**What you need to do**
Would you filter these records and copy every line that has the word "data"?

**Material supplied**

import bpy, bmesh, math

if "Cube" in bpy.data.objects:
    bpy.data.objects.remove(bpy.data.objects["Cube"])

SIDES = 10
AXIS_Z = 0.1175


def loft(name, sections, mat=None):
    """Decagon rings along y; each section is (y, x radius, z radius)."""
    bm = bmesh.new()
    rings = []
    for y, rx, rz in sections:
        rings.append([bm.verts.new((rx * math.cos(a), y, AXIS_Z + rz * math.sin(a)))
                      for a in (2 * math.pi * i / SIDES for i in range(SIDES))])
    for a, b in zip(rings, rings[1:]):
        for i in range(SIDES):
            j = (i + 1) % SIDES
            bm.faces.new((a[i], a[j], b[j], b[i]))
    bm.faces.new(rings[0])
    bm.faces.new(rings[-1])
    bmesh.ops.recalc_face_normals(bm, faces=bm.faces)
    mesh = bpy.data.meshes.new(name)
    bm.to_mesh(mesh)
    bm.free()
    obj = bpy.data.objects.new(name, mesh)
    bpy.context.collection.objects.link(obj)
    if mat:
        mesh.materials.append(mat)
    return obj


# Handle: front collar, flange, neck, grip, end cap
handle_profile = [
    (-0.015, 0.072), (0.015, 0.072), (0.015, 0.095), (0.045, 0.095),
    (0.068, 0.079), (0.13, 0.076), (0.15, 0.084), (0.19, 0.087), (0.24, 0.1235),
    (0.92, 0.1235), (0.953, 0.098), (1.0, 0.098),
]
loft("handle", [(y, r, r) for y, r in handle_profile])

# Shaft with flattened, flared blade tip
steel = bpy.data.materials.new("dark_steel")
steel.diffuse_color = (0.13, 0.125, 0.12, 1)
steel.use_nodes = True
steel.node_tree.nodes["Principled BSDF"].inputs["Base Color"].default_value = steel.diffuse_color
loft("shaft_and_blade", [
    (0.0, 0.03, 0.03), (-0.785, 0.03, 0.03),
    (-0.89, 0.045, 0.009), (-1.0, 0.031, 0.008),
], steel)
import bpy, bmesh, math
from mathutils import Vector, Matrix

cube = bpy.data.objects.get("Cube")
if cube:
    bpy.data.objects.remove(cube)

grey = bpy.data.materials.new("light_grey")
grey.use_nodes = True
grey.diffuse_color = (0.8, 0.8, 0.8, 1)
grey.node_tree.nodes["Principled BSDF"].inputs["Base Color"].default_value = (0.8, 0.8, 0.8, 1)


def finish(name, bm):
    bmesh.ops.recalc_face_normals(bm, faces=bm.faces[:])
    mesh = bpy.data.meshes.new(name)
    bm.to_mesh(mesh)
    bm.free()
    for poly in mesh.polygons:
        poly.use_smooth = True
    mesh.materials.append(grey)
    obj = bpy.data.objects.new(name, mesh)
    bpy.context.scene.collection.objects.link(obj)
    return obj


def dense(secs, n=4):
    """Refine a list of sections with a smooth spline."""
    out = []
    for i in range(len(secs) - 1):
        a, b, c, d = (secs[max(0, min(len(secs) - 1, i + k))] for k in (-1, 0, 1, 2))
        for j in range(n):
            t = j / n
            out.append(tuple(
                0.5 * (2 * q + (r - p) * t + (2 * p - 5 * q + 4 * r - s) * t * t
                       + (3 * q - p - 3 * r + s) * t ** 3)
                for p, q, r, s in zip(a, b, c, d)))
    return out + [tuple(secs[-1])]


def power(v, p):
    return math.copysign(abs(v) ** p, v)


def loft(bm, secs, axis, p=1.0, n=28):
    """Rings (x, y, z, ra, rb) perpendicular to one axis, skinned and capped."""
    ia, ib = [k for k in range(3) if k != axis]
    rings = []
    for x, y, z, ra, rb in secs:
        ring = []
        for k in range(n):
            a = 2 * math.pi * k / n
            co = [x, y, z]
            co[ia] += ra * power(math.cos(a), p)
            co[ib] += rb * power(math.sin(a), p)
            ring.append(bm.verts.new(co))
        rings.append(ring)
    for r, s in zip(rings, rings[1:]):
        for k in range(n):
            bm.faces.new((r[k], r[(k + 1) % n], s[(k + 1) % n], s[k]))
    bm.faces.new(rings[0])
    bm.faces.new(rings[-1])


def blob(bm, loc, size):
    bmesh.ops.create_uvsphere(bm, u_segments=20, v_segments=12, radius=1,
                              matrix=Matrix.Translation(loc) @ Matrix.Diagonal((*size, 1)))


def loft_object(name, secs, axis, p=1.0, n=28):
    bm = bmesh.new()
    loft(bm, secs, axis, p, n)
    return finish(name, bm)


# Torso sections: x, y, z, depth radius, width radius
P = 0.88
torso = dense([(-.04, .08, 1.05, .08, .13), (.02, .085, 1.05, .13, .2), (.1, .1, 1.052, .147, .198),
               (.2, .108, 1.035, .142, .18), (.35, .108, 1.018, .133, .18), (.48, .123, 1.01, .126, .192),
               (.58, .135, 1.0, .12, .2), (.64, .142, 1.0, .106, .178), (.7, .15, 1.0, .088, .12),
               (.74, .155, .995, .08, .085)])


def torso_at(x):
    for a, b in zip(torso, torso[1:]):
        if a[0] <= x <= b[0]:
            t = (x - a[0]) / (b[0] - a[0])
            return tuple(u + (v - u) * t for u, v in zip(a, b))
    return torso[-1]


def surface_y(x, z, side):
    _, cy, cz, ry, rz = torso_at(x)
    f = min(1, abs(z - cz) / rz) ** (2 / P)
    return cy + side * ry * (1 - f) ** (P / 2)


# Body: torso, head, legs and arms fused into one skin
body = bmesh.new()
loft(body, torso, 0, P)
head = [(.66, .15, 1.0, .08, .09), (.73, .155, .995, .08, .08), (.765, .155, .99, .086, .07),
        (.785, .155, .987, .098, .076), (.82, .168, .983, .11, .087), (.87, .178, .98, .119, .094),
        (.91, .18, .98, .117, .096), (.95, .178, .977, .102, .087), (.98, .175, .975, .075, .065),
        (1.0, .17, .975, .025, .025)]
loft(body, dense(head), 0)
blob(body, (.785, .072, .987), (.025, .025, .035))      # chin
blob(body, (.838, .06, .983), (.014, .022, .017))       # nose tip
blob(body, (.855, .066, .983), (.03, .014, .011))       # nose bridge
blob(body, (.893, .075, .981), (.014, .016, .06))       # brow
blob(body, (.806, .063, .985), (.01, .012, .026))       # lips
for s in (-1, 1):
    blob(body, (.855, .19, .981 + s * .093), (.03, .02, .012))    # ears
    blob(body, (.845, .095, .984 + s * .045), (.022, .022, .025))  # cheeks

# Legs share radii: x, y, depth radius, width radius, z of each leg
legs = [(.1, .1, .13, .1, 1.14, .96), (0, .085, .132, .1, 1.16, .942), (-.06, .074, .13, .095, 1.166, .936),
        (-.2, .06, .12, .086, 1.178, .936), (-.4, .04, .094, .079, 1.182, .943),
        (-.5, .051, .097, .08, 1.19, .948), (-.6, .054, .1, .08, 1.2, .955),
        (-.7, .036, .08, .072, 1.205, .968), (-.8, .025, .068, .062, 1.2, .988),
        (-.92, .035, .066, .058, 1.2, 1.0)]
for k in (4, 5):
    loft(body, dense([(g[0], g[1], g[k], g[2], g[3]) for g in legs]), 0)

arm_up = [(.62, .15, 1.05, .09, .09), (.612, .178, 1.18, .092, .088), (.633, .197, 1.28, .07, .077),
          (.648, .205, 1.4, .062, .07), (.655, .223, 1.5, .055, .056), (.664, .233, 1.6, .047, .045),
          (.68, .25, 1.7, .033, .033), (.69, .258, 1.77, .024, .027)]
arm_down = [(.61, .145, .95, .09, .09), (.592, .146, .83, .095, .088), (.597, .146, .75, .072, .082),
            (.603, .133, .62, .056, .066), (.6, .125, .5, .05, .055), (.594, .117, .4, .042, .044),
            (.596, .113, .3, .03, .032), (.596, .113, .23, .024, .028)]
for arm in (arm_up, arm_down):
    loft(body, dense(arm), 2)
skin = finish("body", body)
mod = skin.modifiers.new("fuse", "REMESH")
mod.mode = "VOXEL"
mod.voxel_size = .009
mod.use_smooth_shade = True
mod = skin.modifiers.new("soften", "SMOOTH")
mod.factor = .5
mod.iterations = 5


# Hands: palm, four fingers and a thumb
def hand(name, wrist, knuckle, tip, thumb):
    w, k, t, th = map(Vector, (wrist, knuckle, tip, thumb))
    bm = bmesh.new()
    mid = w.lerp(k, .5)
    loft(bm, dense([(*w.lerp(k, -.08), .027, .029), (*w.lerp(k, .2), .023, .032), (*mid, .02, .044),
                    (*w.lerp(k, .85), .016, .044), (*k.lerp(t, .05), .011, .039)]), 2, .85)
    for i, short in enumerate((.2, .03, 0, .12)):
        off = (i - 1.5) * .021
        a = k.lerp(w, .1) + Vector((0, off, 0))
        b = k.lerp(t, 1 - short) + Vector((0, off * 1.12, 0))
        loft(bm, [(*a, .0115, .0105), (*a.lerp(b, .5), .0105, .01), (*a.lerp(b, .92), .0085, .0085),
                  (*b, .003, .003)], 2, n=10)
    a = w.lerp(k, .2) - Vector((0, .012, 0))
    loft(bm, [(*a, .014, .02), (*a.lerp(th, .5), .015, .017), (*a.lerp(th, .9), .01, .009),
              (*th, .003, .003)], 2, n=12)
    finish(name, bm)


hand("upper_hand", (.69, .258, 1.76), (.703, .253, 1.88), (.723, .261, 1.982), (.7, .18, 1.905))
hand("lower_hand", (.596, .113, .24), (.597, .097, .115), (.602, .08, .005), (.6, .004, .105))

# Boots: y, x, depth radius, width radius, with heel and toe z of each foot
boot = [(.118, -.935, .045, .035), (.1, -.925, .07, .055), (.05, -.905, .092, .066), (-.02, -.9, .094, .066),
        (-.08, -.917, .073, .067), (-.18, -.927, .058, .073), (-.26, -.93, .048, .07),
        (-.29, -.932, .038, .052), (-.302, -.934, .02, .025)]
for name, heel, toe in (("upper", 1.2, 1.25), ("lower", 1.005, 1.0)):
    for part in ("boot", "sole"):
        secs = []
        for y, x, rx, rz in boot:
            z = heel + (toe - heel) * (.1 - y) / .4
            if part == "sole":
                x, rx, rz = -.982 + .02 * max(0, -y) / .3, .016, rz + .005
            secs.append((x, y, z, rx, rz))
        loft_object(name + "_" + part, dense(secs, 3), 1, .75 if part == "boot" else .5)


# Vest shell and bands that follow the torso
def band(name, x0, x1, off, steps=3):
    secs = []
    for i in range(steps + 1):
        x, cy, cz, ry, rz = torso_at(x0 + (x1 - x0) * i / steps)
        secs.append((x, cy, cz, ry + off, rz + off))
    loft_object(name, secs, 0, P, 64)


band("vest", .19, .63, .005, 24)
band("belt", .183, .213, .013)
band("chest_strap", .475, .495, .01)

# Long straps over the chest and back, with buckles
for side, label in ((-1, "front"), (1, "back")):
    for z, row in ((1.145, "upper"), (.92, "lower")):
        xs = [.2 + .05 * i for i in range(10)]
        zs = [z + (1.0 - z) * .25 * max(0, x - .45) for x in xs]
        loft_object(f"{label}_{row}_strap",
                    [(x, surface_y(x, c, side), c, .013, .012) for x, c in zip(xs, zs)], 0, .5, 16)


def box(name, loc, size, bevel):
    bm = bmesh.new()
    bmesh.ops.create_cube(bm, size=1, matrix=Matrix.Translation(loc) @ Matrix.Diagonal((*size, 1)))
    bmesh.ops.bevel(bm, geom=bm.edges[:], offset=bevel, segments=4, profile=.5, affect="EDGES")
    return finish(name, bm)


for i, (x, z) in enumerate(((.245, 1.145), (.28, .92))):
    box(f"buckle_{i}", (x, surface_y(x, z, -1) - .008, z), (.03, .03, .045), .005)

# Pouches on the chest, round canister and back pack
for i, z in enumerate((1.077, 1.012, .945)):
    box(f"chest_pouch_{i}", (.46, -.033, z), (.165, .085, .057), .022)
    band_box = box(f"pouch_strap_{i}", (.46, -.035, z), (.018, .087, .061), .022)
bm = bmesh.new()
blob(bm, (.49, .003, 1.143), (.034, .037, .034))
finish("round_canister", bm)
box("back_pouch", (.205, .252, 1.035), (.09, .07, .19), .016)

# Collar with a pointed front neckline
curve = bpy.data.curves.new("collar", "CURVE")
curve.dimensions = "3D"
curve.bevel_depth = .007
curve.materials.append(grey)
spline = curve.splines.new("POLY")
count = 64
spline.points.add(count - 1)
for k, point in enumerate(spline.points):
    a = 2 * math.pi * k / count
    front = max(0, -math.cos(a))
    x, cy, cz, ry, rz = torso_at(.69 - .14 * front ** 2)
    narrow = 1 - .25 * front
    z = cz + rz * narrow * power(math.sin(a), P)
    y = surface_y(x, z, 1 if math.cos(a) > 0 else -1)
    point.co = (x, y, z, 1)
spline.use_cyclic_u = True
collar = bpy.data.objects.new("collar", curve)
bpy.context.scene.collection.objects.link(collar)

**Written solution**
if "Cube" in bpy.data.objects:
    bpy.data.objects.remove(bpy.data.objects["Cube"])
    mesh = bpy.data.meshes.new(name)
    obj = bpy.data.objects.new(name, mesh)
steel = bpy.data.materials.new("dark_steel")
cube = bpy.data.objects.get("Cube")
    bpy.data.objects.remove(cube)
grey = bpy.data.materials.new("light_grey")
    mesh = bpy.data.meshes.new(name)
    obj = bpy.data.objects.new(name, mesh)
curve = bpy.data.curves.new("collar", "CURVE")
collar = bpy.data.objects.new("collar", curve)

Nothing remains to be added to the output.